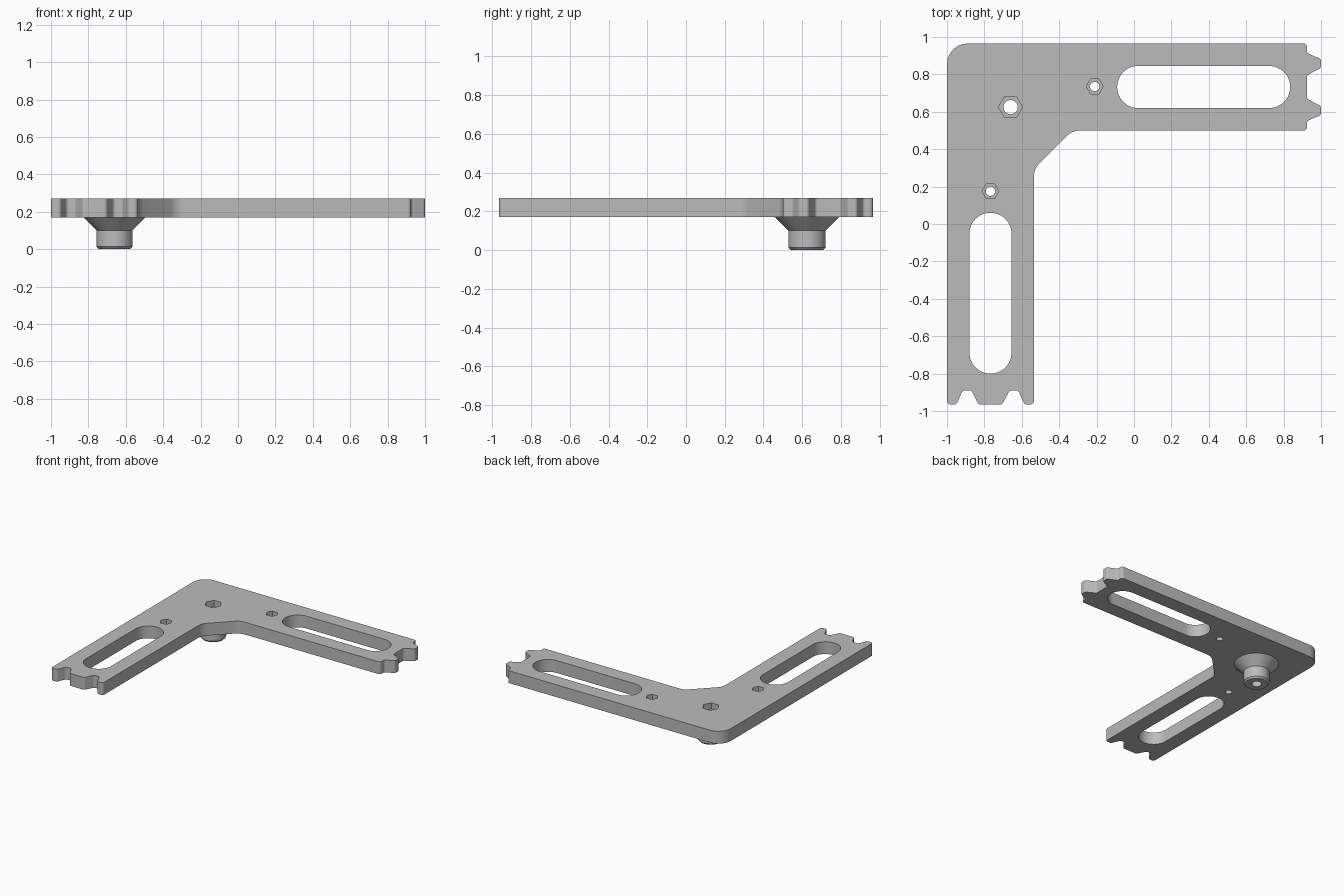
import bpy, bmesh, math
from mathutils import Vector

cube = bpy.data.objects.get("Cube")
if cube:
    bpy.data.objects.remove(cube, do_unlink=True)

BOTTOM, TOP = 0.17, 0.27
ARM = 0.7325            # centre line of both arms, measured from the middle
PEG = (-0.66, 0.625)

grey = bpy.data.materials.new("plain grey")
grey.use_nodes = True
colour = (0.5, 0.5, 0.5, 1)
grey.diffuse_color = colour
grey.node_tree.nodes["Principled BSDF"].inputs["Base Color"].default_value = colour


def make_object(name, bm):
    bmesh.ops.recalc_face_normals(bm, faces=bm.faces)
    mesh = bpy.data.meshes.new(name)
    bm.to_mesh(mesh)
    bm.free()
    mesh.materials.append(grey)
    obj = bpy.data.objects.new(name, mesh)
    bpy.context.collection.objects.link(obj)
    return obj


def prism(name, outline, low, high):
    bm = bmesh.new()
    face = bm.faces.new([bm.verts.new((x, y, low)) for x, y in outline])
    new = bmesh.ops.extrude_face_region(bm, geom=[face])["geom"]
    verts = [v for v in new if isinstance(v, bmesh.types.BMVert)]
    bmesh.ops.translate(bm, verts=verts, vec=(0, 0, high - low))
    return make_object(name, bm)


def fillet(corners, steps=6):
    """Round each (x, y, radius) corner with an arc."""
    points = []
    for i, (x, y, r) in enumerate(corners):
        p = Vector((x, y))
        a = (Vector(corners[i - 1][:2]) - p).normalized()
        b = (Vector(corners[(i + 1) % len(corners)][:2]) - p).normalized()
        half = a.angle(b) / 2
        centre = p + (a + b).normalized() * r / math.sin(half)
        start = p + a * r / math.tan(half) - centre
        end = p + b * r / math.tan(half) - centre
        sweep = start.angle_signed(end)
        for k in range(steps + 1):
            t = -sweep * k / steps
            c, s = math.cos(t), math.sin(t)
            points.append((centre.x + start.x * c - start.y * s,
                           centre.y + start.x * s + start.y * c))
    return points


def ring(x, y, r, sides):
    return [(x + r * math.cos(math.tau * i / sides),
             y + r * math.sin(math.tau * i / sides)) for i in range(sides)]


def slot(x0, x1, y0, y1):
    r = min(x1 - x0, y1 - y0) / 2 - 0.0005
    return fillet([(x0, y0, r), (x1, y0, r), (x1, y1, r), (x0, y1, r)], 12)


# Plate outline: toothed ends share the same spacing, one the inverse of the other
half_teeth = [(0.2325, 0), (0.182, 0), (0.149, 1), (0.102, 1), (0.063, 0)]
teeth = [(-o, k) for o, k in half_teeth] + [(o, k) for o, k in reversed(half_teeth)]
outline = [(-1, 0.965, 0.11)]
outline += [(-ARM - 0.035 + o, -0.965 + 0.075 * k, 0.02) for o, k in teeth]
outline += [(-0.535, 0.295, 0.1), (-0.33, 0.5, 0.1)]
outline += [(0.925 + 0.075 * k, ARM + o, 0.018) for o, k in teeth]
plate = prism("corner_plate", fillet(outline), BOTTOM, TOP)

# Slots, screw holes and hexagonal nut pockets
small = [(-0.21, 0.735), (-0.7675, 0.175)]
cuts = [("long_slot_cutter", slot(-0.09, 0.835, 0.62, 0.845), 0),
        ("short_slot_cutter", slot(-0.88, -0.655, -0.80, 0.06), 0)]
for (x, y), hole, nut in [(small[0], 0.025, 0.045), (small[1], 0.025, 0.045),
                          (PEG, 0.038, 0.064)]:
    cuts.append(("screw_hole_cutter", ring(x, y, hole, 32), 0))
    cuts.append(("nut_pocket_cutter", ring(x, y, nut, 6), 0.22))
cutters = []
for name, shape, low in cuts:
    cutter = prism(name, shape, low, 0.4)
    mod = plate.modifiers.new(name, 'BOOLEAN')
    mod.operation = 'DIFFERENCE'
    mod.solver = 'EXACT'
    mod.object = cutter
    cutters.append(cutter)
bpy.context.view_layer.objects.active = plate
for mod in list(plate.modifiers):
    bpy.ops.object.modifier_apply(modifier=mod.name)
for cutter in cutters:
    bpy.data.objects.remove(cutter, do_unlink=True)

# Hollow peg with a flared collar under the corner
profile = [(0.165, BOTTOM), (0.096, 0.1), (0.096, 0.013), (0.084, 0),
           (0.038, 0), (0.038, BOTTOM)]
bm = bmesh.new()
verts = [bm.verts.new((PEG[0] + r, PEG[1], z)) for r, z in profile]
edges = [bm.edges.new(pair) for pair in zip(verts, verts[1:])]
bmesh.ops.spin(bm, geom=verts + edges, cent=(*PEG, 0), axis=(0, 0, 1),
               angle=math.tau, steps=48, use_merge=True)
bmesh.ops.remove_doubles(bm, verts=bm.verts, dist=0.0001)
peg = make_object("locating_peg", bm)

for obj in (plate, peg):
    bpy.ops.object.select_all(action='DESELECT')
    obj.select_set(True)
    bpy.context.view_layer.objects.active = obj
    bpy.ops.object.shade_smooth_by_angle(angle=math.radians(30))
══════
WHAT YOU ARE ASKED TO DO ::
The lines you need are those containing "return"; find them in the records and copy them.

EXPECTED OUTPUT ::
    return obj
    return make_object(name, bm)
    return points
    return [(x + r * math.cos(math.tau * i / sides),
    return fillet([(x0, y0, r), (x1, y0, r), (x1, y1, r), (x0, y1, r)], 12)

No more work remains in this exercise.